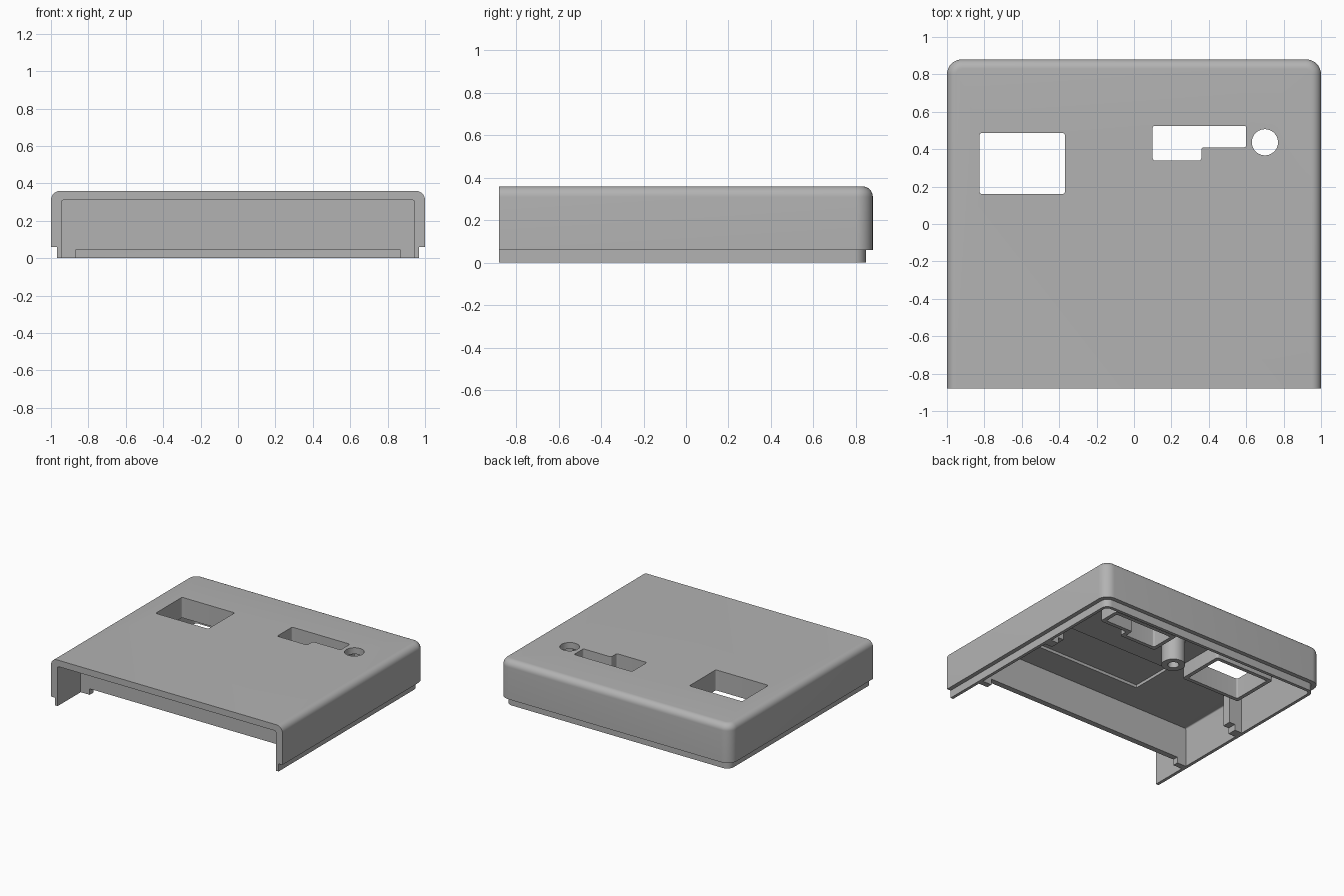
import bpy
import bmesh
from math import pi, cos, sin

old = bpy.data.objects.get("Cube")
if old:
    bpy.data.objects.remove(old, do_unlink=True)

grey = bpy.data.materials.new("Matte grey plastic")
grey.use_nodes = True
shade = (0.45, 0.45, 0.45, 1)
grey.diffuse_color = shade
grey.node_tree.nodes["Principled BSDF"].inputs["Base Color"].default_value = shade


def prism(name, pts, z0, z1, r=0, fillet=0, back_only=False):
    """Extrude an outline; round its upright corners, then its top edge."""
    bm = bmesh.new()
    base = bm.faces.new([bm.verts.new((x, y, z0)) for x, y in pts])
    up = bmesh.ops.extrude_face_region(bm, geom=[base])["geom"]
    for v in up:
        if isinstance(v, bmesh.types.BMVert):
            v.co.z = z1
    bmesh.ops.recalc_face_normals(bm, faces=bm.faces)
    front = min(y for x, y in pts) + 0.001

    def bevel(edges, width, segs):
        bmesh.ops.bevel(bm, geom=edges, offset=width, offset_type='OFFSET',
                        segments=segs, profile=0.5, affect='EDGES', clamp_overlap=True)

    if r:
        bevel([e for e in bm.edges if abs(e.verts[0].co.z - e.verts[1].co.z) > 0.001
               and (not back_only or e.verts[0].co.y > 0)], r, 8)
    if fillet:
        bevel([e for e in bm.edges if all(v.co.z > z1 - 0.001 for v in e.verts)
               and any(v.co.y > front for v in e.verts)], fillet, 8)
    bmesh.ops.recalc_face_normals(bm, faces=bm.faces)
    mesh = bpy.data.meshes.new(name)
    bm.to_mesh(mesh)
    bm.free()
    obj = bpy.data.objects.new(name, mesh)
    bpy.context.collection.objects.link(obj)
    mesh.materials.append(grey)
    return obj


def rect(x0, x1, y0, y1):
    return [(x0, y0), (x1, y0), (x1, y1), (x0, y1)]


def circle(cx, cy, r, n=40):
    return [(cx + r * cos(2 * pi * i / n), cy + r * sin(2 * pi * i / n)) for i in range(n)]


def ell(m):
    """L-shaped outline grown outwards by m."""
    return [(0.10 - m, 0.34 - m), (0.36 + m, 0.34 - m), (0.36 + m, 0.41 - m),
            (0.60 + m, 0.41 - m), (0.60 + m, 0.525 + m), (0.10 - m, 0.525 + m)]


def combine(obj, tool, op='DIFFERENCE'):
    mod = obj.modifiers.new(op.title(), 'BOOLEAN')
    mod.operation = op
    mod.solver = 'EXACT'
    mod.object = tool
    bpy.context.view_layer.objects.active = obj
    bpy.ops.object.modifier_apply(modifier=mod.name)
    bpy.data.objects.remove(tool, do_unlink=True)


def smooth(obj):
    bpy.ops.object.select_all(action='DESELECT')
    obj.select_set(True)
    bpy.context.view_layer.objects.active = obj
    bpy.ops.object.shade_smooth_by_angle(angle=0.6)


# Outer cover with the narrower mating lip underneath
shell = prism("cover_shell", rect(-1, 1, -0.88, 0.88), 0.06, 0.36, 0.08, 0.05, True)
lip = prism("lip", rect(-0.967, 0.967, -0.88, 0.847), 0, 0.1, 0.055, 0, True)
combine(shell, lip, 'UNION')

# Hollow interior, open below and at the front
combine(shell, prism("cavity", rect(-0.943, 0.943, -1, 0.822), -0.1, 0.31, 0.03, 0.01, True))

# Shallow pocket in the ceiling
combine(shell, prism("pocket", rect(-0.30, 0.72, -0.33, 0.02), 0.25, 0.333))


# Openings through the top
def window_cut():
    return prism("window_cut", rect(-0.825, -0.37, 0.16, 0.487), 0.1, 0.5, 0.012)


def slot_cut():
    return prism("slot_cut", ell(0), 0.1, 0.5, 0.012)


combine(shell, window_cut())
combine(shell, slot_cut())
combine(shell, prism("button_cut", circle(0.70, 0.437, 0.07), 0.1, 0.5))

# Collars hanging below the two large openings
window_collar = prism("window_collar", rect(-0.855, -0.34, 0.13, 0.517), 0.2, 0.32, 0.02)
combine(window_collar, window_cut())
slot_collar = prism("slot_collar", ell(0.03), 0.2, 0.32, 0.02)
combine(slot_collar, slot_cut())

# Hollow screw boss
boss = prism("screw_boss", circle(-0.08, 0.34, 0.085), 0.12, 0.32)
combine(boss, prism("boss_bore", circle(-0.08, 0.34, 0.04), 0, 0.3))

# Recessed front wall with a long notch along its bottom edge
wall = prism("front_wall", rect(-0.95, 0.95, -0.595, -0.55), 0, 0.315)
combine(wall, prism("wall_notch", rect(-0.865, 0.865, -0.7, -0.4), -0.1, 0.047))

# Stepped support ribs on the side walls
parts = [shell, window_collar, slot_collar, boss, wall]
for side, name, y in ((-1, "left", 0), (1, "right", 0.14)):
    xs = sorted((side * 0.83, side * 0.95))
    rib = prism(name + "_support_rib", rect(*xs, y, y + 0.07), 0, 0.315)
    xs = sorted((side * 0.80, side * 0.88))
    combine(rib, prism("rib_step", rect(*xs, y - 0.1, y + 0.2), -0.1, 0.047))
    parts.append(rib)

for part in parts:
    smooth(part)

**WORK TO COMPLETE:**
Exactly reproduce the lines of the data above that run from the line containing "xs = sorted((side * 0.80, side * 0.88))" through the final one.

**EXERCISE RESPONSE:**
    xs = sorted((side * 0.80, side * 0.88))
    combine(rib, prism("rib_step", rect(*xs, y - 0.1, y + 0.2), -0.1, 0.047))
    parts.append(rib)

for part in parts:
    smooth(part)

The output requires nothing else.